Saved entries:

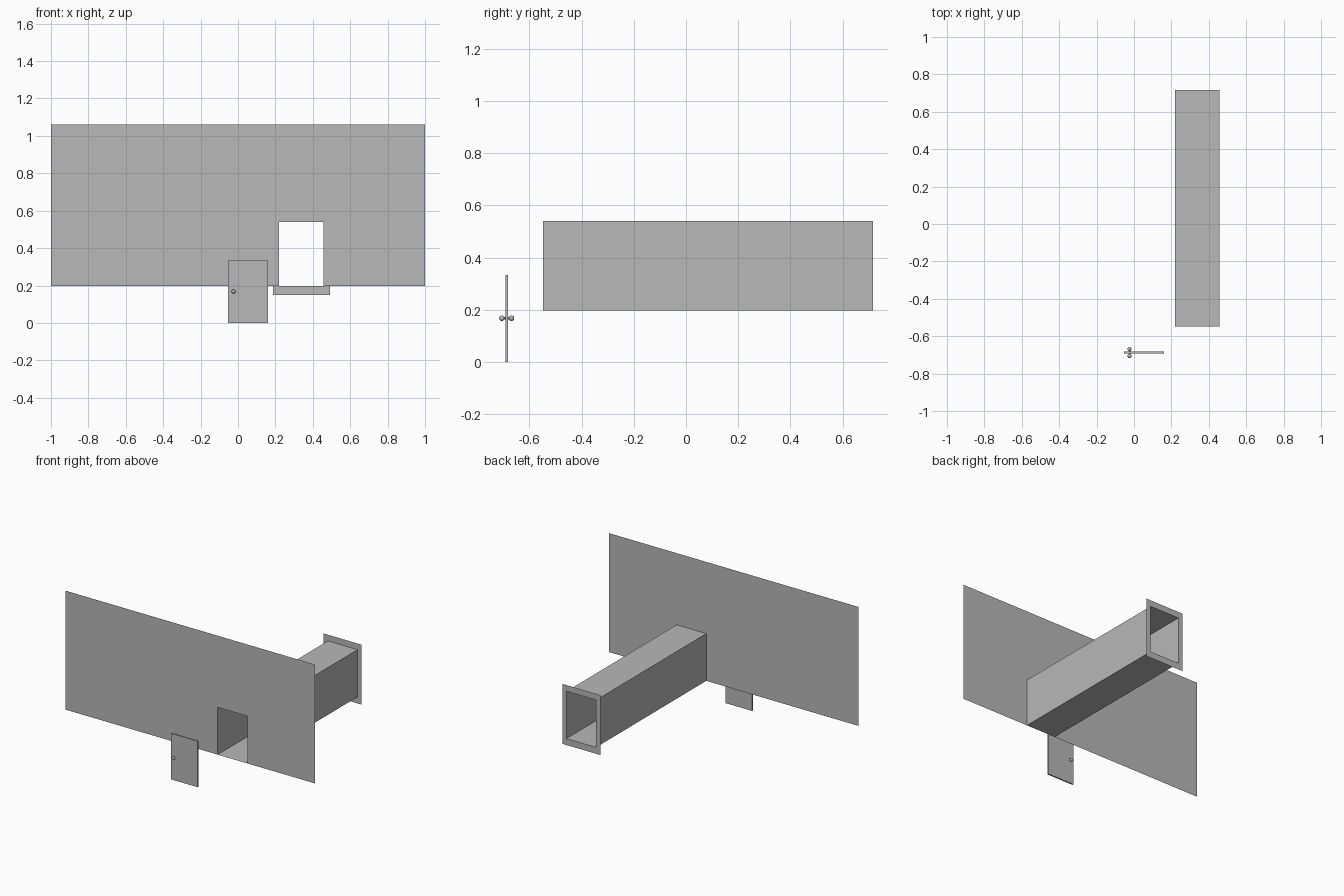
import bpy, bmesh, math
from mathutils import Matrix

if "Cube" in bpy.data.objects:
    bpy.data.objects.remove(bpy.data.objects["Cube"])

grey = bpy.data.materials.new("plain grey")
grey.diffuse_color = (0.48, 0.48, 0.48, 1)
grey.use_nodes = True
grey.node_tree.nodes["Principled BSDF"].inputs["Base Color"].default_value = grey.diffuse_color

# Key dimensions: passage opening and its two ends
X0, X1, Z0, Z1 = 0.22, 0.458, 0.197, 0.54
Y_FRONT, Y_BACK = -0.547, 0.716
DOOR_Y, KNOB_X, KNOB_Z = -0.687, -0.024, 0.168


def finish(name, bm):
    me = bpy.data.meshes.new(name)
    bm.to_mesh(me)
    bm.free()
    me.materials.append(grey)
    ob = bpy.data.objects.new(name, me)
    bpy.context.collection.objects.link(ob)
    return ob


def rect(bm, x0, x1, z0, z1, y):
    return [bm.verts.new((x, y, z)) for x, z in
            ((x0, z0), (x1, z0), (x1, z1), (x0, z1))]


def bridge(bm, a, b):
    for i in range(4):
        j = (i + 1) % 4
        bm.faces.new((a[i], a[j], b[j], b[i]))


# Thin facade with a doorway notch in its lower edge
bm = bmesh.new()
outline = [(-1, Z0), (X0, Z0), (X0, Z1), (X1, Z1), (X1, Z0),
           (1, Z0), (1, 1.06), (-1, 1.06)]
bm.faces.new([bm.verts.new((x, Y_FRONT, z)) for x, z in outline])
finish("front_wall", bm)

# Open-ended corridor behind the doorway
bm = bmesh.new()
bridge(bm, rect(bm, X0, X1, Z0, Z1, Y_BACK), rect(bm, X0, X1, Z0, Z1, Y_FRONT))
finish("corridor", bm)

# Flat border around the far end
bm = bmesh.new()
m = 0.034
bridge(bm, rect(bm, X0 - m, X1 + m, Z0 - 0.047, Z1 + 0.045, Y_BACK),
       rect(bm, X0, X1, Z0, Z1, Y_BACK))
finish("back_frame", bm)

# Free-standing door panel
bm = bmesh.new()
bmesh.ops.create_cube(bm, size=1, matrix=Matrix.Translation((0.054, DOOR_Y, 0.167))
                      @ Matrix.Diagonal((0.214, 0.01, 0.334, 1)))
finish("door", bm)

# Knobs on both sides, joined by a thin spindle
bm = bmesh.new()
for s in (-1, 1):
    bmesh.ops.create_uvsphere(bm, u_segments=16, v_segments=10, radius=0.0105,
                              matrix=Matrix.Translation((KNOB_X, DOOR_Y + s * 0.0185, KNOB_Z)))
bmesh.ops.create_cone(bm, cap_ends=True, segments=12, radius1=0.004, radius2=0.004,
                      depth=0.036, matrix=Matrix.Translation((KNOB_X, DOOR_Y, KNOB_Z))
                      @ Matrix.Rotation(math.pi / 2, 4, 'X'))
for f in bm.faces:
    f.smooth = len(f.verts) <= 4
finish("door_knobs", bm)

**Your goal**: Exactly as written above, print every record, and keep the pictures out.

**Solution for this exercise**:
import bpy, bmesh, math
from mathutils import Matrix

if "Cube" in bpy.data.objects:
    bpy.data.objects.remove(bpy.data.objects["Cube"])

grey = bpy.data.materials.new("plain grey")
grey.diffuse_color = (0.48, 0.48, 0.48, 1)
grey.use_nodes = True
grey.node_tree.nodes["Principled BSDF"].inputs["Base Color"].default_value = grey.diffuse_color

# Key dimensions: passage opening and its two ends
X0, X1, Z0, Z1 = 0.22, 0.458, 0.197, 0.54
Y_FRONT, Y_BACK = -0.547, 0.716
DOOR_Y, KNOB_X, KNOB_Z = -0.687, -0.024, 0.168


def finish(name, bm):
    me = bpy.data.meshes.new(name)
    bm.to_mesh(me)
    bm.free()
    me.materials.append(grey)
    ob = bpy.data.objects.new(name, me)
    bpy.context.collection.objects.link(ob)
    return ob


def rect(bm, x0, x1, z0, z1, y):
    return [bm.verts.new((x, y, z)) for x, z in
            ((x0, z0), (x1, z0), (x1, z1), (x0, z1))]


def bridge(bm, a, b):
    for i in range(4):
        j = (i + 1) % 4
        bm.faces.new((a[i], a[j], b[j], b[i]))


# Thin facade with a doorway notch in its lower edge
bm = bmesh.new()
outline = [(-1, Z0), (X0, Z0), (X0, Z1), (X1, Z1), (X1, Z0),
           (1, Z0), (1, 1.06), (-1, 1.06)]
bm.faces.new([bm.verts.new((x, Y_FRONT, z)) for x, z in outline])
finish("front_wall", bm)

# Open-ended corridor behind the doorway
bm = bmesh.new()
bridge(bm, rect(bm, X0, X1, Z0, Z1, Y_BACK), rect(bm, X0, X1, Z0, Z1, Y_FRONT))
finish("corridor", bm)

# Flat border around the far end
bm = bmesh.new()
m = 0.034
bridge(bm, rect(bm, X0 - m, X1 + m, Z0 - 0.047, Z1 + 0.045, Y_BACK),
       rect(bm, X0, X1, Z0, Z1, Y_BACK))
finish("back_frame", bm)

# Free-standing door panel
bm = bmesh.new()
bmesh.ops.create_cube(bm, size=1, matrix=Matrix.Translation((0.054, DOOR_Y, 0.167))
                      @ Matrix.Diagonal((0.214, 0.01, 0.334, 1)))
finish("door", bm)

# Knobs on both sides, joined by a thin spindle
bm = bmesh.new()
for s in (-1, 1):
    bmesh.ops.create_uvsphere(bm, u_segments=16, v_segments=10, radius=0.0105,
                              matrix=Matrix.Translation((KNOB_X, DOOR_Y + s * 0.0185, KNOB_Z)))
bmesh.ops.create_cone(bm, cap_ends=True, segments=12, radius1=0.004, radius2=0.004,
                      depth=0.036, matrix=Matrix.Translation((KNOB_X, DOOR_Y, KNOB_Z))
                      @ Matrix.Rotation(math.pi / 2, 4, 'X'))
for f in bm.faces:
    f.smooth = len(f.verts) <= 4
finish("door_knobs", bm)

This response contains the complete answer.